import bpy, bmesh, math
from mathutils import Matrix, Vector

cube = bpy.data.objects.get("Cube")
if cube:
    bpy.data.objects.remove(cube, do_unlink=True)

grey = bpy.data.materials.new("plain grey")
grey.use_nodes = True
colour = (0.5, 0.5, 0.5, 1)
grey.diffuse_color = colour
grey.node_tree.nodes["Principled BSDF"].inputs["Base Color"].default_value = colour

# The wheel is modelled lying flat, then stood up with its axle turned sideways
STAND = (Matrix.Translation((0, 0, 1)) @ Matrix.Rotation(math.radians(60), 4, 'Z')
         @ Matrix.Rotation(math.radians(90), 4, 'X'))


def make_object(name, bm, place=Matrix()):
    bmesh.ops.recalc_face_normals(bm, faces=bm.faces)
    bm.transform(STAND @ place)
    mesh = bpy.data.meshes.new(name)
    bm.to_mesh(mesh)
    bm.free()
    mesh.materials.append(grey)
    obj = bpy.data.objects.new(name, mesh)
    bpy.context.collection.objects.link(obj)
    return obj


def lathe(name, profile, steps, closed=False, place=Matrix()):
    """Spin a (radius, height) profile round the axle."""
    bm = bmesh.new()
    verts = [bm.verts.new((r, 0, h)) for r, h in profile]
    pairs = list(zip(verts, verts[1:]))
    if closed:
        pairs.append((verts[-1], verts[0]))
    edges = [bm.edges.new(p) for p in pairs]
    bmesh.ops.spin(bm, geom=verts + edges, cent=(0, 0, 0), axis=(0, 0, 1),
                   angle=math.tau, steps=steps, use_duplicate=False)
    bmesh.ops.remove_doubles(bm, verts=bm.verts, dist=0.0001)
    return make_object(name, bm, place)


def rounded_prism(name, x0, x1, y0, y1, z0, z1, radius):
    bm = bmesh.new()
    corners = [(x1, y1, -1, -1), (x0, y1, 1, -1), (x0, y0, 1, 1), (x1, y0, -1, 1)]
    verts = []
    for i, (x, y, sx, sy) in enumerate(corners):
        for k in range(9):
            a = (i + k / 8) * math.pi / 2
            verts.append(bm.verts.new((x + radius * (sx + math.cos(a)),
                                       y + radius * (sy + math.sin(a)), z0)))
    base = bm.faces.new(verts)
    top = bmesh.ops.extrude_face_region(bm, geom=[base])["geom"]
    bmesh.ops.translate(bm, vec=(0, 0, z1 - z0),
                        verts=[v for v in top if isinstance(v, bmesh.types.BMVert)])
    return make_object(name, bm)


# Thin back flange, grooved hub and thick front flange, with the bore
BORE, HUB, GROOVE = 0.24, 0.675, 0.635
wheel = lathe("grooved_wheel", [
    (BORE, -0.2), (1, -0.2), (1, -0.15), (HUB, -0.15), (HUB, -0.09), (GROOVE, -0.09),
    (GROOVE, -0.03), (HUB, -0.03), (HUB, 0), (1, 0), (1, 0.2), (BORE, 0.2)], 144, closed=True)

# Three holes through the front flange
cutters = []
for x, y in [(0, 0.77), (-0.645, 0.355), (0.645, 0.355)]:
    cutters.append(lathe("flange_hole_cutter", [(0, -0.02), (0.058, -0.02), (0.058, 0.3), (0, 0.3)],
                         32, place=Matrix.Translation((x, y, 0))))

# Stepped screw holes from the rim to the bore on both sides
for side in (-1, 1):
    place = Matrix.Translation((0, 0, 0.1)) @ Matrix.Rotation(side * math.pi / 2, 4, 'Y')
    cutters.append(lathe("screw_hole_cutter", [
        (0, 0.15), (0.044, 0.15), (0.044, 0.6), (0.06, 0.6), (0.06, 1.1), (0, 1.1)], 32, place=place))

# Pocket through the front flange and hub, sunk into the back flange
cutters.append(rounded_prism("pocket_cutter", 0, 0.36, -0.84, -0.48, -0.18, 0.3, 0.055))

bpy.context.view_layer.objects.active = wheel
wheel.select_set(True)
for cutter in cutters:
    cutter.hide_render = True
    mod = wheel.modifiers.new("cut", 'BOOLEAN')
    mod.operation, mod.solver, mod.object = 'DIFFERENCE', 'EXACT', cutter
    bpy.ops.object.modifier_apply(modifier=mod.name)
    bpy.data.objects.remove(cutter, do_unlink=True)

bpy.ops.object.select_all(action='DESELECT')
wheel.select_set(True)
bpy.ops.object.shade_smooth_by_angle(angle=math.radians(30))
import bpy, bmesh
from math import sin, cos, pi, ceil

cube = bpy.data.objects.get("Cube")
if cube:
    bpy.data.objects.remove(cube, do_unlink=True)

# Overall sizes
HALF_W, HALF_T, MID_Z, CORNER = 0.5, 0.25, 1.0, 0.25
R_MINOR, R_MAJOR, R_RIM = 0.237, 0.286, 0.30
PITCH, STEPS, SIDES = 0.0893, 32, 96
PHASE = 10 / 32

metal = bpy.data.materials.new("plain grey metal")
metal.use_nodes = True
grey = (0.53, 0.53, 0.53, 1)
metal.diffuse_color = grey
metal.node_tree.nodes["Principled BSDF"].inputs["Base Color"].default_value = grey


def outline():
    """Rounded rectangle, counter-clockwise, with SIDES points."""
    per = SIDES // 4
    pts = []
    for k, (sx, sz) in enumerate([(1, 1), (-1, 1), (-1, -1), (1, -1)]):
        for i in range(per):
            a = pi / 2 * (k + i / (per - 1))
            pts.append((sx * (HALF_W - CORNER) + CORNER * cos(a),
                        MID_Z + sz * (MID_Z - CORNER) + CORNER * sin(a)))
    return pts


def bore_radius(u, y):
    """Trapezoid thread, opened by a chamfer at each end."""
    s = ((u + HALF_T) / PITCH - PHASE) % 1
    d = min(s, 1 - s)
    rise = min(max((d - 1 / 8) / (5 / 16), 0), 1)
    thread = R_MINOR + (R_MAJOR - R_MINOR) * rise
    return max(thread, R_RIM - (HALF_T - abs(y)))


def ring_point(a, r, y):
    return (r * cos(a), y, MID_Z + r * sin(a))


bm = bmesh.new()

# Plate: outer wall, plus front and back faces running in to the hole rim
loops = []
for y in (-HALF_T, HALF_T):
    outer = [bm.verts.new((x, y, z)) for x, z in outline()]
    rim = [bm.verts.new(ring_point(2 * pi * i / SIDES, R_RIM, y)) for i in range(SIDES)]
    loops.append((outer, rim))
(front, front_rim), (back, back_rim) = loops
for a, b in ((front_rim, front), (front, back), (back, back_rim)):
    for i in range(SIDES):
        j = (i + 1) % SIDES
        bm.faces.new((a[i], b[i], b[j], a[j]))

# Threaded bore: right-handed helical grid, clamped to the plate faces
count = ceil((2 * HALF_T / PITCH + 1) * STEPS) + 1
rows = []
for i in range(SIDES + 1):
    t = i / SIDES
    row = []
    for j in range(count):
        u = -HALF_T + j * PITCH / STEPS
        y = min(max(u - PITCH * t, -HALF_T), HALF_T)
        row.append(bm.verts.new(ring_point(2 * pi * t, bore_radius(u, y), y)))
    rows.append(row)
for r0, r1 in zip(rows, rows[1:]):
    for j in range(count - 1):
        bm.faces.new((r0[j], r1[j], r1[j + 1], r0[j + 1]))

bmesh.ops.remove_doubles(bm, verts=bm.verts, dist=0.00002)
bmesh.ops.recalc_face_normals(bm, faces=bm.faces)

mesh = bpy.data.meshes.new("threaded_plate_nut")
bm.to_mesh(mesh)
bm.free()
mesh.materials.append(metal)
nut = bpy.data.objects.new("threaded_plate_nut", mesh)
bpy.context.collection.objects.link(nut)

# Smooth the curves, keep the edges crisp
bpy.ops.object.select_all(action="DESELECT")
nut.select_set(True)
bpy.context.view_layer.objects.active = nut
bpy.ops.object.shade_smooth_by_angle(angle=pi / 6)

================================

> _WORK INSTRUCTIONS_:
Copy out, from the data above, each line where the string "context" is present.

> _OUTPUT OF THE TASK_:
    bpy.context.collection.objects.link(obj)
bpy.context.view_layer.objects.active = wheel
bpy.context.collection.objects.link(nut)
bpy.context.view_layer.objects.active = nut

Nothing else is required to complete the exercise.